[Dataset excerpts — start]

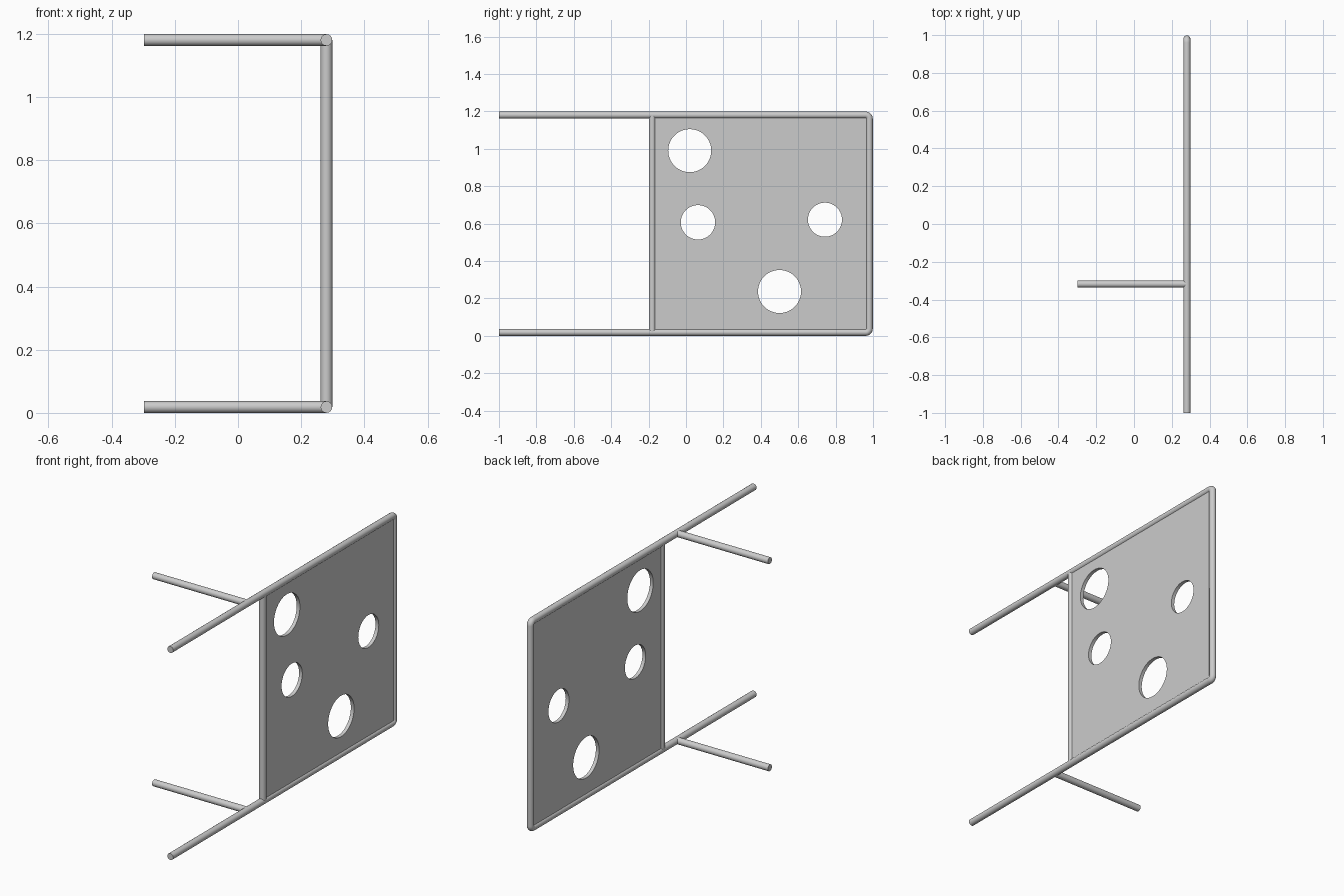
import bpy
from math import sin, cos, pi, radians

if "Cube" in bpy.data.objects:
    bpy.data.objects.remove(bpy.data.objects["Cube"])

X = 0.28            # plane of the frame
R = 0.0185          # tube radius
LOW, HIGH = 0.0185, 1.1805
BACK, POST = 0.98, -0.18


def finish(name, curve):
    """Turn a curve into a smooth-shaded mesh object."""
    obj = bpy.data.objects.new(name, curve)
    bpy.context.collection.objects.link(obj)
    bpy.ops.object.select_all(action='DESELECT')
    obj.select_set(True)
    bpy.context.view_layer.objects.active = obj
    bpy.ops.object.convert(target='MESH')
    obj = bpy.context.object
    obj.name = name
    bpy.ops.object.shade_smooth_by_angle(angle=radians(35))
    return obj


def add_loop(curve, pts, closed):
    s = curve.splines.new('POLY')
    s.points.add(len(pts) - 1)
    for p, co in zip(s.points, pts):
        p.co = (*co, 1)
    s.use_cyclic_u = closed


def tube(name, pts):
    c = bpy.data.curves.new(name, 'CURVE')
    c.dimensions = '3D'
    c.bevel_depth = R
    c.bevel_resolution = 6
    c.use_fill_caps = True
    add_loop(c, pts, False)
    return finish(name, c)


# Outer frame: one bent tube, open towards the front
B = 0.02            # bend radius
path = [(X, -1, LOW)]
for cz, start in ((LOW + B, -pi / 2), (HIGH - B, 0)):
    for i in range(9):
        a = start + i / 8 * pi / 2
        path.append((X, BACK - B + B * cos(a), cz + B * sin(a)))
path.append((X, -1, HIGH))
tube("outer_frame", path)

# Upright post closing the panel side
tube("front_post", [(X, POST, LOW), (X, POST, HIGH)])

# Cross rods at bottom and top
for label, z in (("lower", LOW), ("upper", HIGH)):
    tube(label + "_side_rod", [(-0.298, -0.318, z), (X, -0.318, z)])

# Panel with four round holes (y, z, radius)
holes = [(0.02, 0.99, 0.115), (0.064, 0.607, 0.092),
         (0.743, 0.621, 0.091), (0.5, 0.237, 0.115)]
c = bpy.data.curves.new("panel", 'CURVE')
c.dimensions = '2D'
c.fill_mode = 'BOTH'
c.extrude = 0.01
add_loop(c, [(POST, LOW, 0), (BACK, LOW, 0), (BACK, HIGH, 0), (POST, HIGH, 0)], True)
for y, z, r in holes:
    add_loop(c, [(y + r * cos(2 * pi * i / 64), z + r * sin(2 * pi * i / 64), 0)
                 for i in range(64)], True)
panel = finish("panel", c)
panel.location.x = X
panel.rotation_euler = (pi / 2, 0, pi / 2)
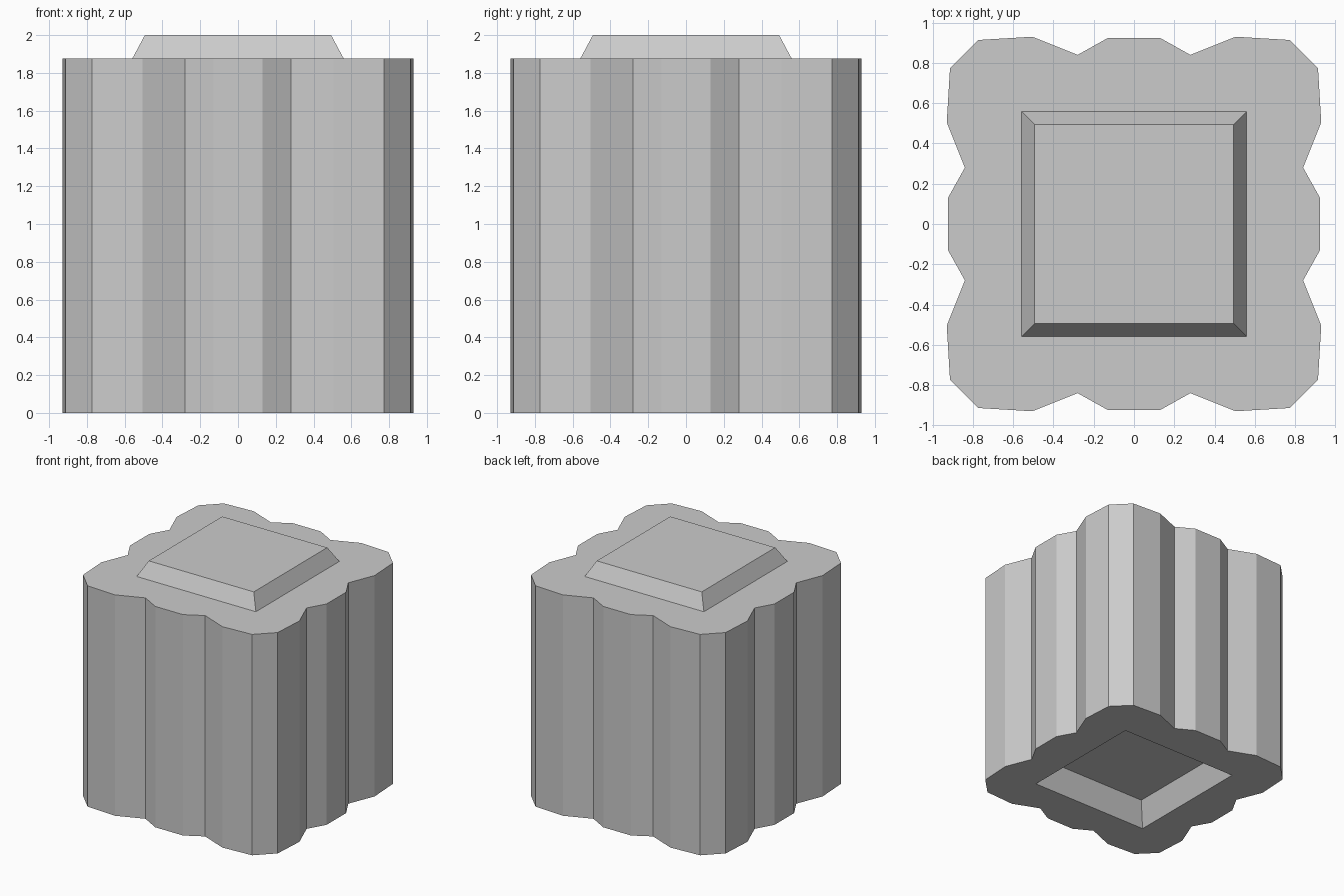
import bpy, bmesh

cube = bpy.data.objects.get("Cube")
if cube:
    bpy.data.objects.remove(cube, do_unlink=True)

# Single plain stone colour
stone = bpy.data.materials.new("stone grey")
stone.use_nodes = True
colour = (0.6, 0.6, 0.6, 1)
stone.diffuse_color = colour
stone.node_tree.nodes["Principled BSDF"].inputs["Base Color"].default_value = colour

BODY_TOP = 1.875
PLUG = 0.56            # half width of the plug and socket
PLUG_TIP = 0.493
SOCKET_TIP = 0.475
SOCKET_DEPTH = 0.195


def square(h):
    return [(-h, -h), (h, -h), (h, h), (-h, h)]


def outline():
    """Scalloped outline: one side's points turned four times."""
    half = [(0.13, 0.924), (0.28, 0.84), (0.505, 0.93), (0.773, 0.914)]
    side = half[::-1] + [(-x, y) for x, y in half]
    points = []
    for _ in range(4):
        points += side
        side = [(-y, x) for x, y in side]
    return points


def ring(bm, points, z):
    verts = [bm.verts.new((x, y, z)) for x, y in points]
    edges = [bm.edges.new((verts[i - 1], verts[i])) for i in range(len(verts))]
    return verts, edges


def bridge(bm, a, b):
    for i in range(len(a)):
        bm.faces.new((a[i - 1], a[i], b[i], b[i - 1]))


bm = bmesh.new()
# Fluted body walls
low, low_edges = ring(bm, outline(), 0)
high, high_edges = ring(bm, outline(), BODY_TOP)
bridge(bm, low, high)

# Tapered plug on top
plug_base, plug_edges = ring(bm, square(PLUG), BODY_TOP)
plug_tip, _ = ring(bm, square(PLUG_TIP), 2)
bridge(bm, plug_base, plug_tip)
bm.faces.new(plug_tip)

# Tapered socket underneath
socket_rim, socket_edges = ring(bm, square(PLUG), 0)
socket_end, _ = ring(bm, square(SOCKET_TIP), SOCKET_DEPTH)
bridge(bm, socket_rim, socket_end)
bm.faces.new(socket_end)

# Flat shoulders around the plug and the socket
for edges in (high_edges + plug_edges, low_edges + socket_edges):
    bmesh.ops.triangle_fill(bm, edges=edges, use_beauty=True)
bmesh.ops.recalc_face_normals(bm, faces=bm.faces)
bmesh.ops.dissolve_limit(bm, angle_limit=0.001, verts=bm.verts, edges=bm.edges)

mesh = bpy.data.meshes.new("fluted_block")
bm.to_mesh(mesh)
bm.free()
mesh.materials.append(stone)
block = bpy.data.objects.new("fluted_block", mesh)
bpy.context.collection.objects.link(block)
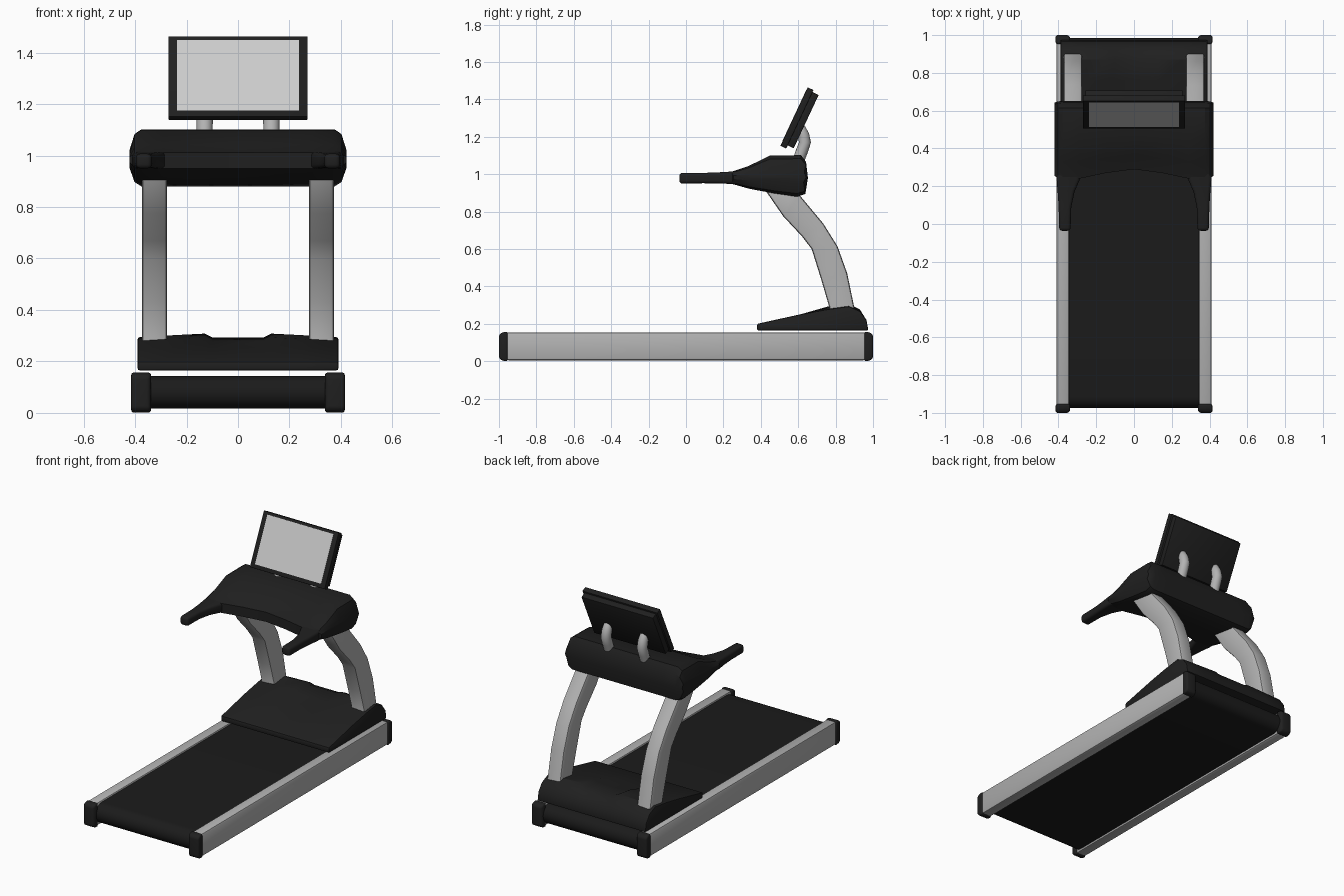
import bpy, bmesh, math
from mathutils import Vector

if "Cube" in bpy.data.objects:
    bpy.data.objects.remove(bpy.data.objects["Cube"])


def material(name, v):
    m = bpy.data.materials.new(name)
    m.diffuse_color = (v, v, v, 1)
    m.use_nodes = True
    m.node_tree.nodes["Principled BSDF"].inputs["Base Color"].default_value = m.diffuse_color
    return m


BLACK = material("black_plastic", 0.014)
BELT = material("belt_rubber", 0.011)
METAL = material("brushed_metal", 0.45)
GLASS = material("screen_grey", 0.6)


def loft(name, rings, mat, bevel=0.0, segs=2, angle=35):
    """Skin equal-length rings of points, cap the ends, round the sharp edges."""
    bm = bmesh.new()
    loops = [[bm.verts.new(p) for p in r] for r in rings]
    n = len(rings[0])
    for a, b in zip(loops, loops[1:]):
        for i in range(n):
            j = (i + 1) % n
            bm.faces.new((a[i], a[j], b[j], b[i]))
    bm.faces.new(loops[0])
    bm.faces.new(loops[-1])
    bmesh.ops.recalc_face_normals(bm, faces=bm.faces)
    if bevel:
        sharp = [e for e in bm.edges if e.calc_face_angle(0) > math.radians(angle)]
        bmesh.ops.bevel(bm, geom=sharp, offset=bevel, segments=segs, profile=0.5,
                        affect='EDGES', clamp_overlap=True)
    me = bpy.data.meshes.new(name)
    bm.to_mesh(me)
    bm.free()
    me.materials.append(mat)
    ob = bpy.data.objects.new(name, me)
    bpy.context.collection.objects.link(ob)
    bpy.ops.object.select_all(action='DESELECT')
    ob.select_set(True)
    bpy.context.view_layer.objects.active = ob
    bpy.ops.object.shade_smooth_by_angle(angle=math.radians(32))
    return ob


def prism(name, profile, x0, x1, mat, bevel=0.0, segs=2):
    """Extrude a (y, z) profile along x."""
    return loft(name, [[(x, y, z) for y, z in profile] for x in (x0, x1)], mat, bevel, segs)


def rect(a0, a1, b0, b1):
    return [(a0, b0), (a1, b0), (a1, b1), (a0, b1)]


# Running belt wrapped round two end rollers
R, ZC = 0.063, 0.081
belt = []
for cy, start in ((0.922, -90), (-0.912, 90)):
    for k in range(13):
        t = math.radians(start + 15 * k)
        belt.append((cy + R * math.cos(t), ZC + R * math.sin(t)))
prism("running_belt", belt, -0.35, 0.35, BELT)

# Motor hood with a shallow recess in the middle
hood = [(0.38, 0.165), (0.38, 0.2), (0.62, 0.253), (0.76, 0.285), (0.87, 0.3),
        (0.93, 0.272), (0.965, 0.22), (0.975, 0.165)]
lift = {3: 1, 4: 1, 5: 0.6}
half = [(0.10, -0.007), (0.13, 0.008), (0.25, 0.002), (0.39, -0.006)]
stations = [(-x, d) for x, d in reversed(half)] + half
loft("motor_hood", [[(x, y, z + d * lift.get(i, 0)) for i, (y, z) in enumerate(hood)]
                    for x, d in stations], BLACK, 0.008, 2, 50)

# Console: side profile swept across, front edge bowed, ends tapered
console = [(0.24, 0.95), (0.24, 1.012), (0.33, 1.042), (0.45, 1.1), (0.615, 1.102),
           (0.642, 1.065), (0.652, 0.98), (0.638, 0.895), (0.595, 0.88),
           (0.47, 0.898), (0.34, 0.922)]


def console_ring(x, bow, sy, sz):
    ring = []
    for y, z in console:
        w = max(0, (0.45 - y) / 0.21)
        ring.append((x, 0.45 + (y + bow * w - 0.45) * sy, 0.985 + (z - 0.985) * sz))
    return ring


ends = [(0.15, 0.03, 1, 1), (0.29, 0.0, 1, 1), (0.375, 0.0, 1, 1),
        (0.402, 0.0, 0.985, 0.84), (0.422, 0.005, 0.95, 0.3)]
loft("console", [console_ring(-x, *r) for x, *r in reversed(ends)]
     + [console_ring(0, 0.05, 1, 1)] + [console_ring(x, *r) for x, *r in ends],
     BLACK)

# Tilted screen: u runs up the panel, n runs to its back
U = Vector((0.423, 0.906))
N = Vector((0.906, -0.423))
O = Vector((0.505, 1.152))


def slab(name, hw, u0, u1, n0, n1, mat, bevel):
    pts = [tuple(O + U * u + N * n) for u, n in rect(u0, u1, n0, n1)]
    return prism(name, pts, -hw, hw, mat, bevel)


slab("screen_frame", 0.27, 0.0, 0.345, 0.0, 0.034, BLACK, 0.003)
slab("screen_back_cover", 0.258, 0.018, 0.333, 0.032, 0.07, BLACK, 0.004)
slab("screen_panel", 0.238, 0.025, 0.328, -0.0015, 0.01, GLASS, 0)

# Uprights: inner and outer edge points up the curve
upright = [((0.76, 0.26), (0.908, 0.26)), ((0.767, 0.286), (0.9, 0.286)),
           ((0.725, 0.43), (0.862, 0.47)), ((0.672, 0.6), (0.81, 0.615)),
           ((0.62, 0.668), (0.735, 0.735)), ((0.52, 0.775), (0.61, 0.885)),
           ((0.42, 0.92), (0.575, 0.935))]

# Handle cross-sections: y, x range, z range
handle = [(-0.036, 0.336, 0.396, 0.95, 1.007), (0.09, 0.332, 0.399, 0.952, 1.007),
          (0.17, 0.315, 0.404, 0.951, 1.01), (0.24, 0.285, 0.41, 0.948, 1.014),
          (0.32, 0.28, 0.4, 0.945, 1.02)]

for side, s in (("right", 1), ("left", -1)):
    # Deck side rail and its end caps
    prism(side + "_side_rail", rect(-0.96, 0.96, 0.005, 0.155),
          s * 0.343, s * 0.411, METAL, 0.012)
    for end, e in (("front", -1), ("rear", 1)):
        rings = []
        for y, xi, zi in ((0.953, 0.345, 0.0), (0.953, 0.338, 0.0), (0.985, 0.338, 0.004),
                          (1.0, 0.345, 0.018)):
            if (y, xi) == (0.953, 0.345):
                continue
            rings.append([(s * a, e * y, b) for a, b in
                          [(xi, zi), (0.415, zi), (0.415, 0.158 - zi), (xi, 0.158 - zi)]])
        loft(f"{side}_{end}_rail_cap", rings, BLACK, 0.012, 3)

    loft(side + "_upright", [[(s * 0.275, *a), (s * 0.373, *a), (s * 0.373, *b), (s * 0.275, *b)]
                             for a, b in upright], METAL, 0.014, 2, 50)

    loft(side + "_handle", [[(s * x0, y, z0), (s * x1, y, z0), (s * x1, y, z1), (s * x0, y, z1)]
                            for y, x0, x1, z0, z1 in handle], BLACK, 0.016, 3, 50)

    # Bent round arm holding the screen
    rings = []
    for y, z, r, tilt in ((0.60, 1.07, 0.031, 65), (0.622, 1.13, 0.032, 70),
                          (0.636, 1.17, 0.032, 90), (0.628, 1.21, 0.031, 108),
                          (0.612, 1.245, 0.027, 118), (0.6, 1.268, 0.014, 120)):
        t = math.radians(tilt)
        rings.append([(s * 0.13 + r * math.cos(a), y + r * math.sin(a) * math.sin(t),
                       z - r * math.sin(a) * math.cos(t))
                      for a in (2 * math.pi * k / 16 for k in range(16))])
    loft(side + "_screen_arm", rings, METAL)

[Dataset excerpts — finish]

▸ **Task details**: Give back, exactly as written, the stretch from the line with "stations = [(-x, d)" through the line with "# Console: side", and no other lines from the records above.

▸ **Response to the exercise**:
stations = [(-x, d) for x, d in reversed(half)] + half
loft("motor_hood", [[(x, y, z + d * lift.get(i, 0)) for i, (y, z) in enumerate(hood)]
                    for x, d in stations], BLACK, 0.008, 2, 50)

# Console: side profile swept across, front edge bowed, ends tapered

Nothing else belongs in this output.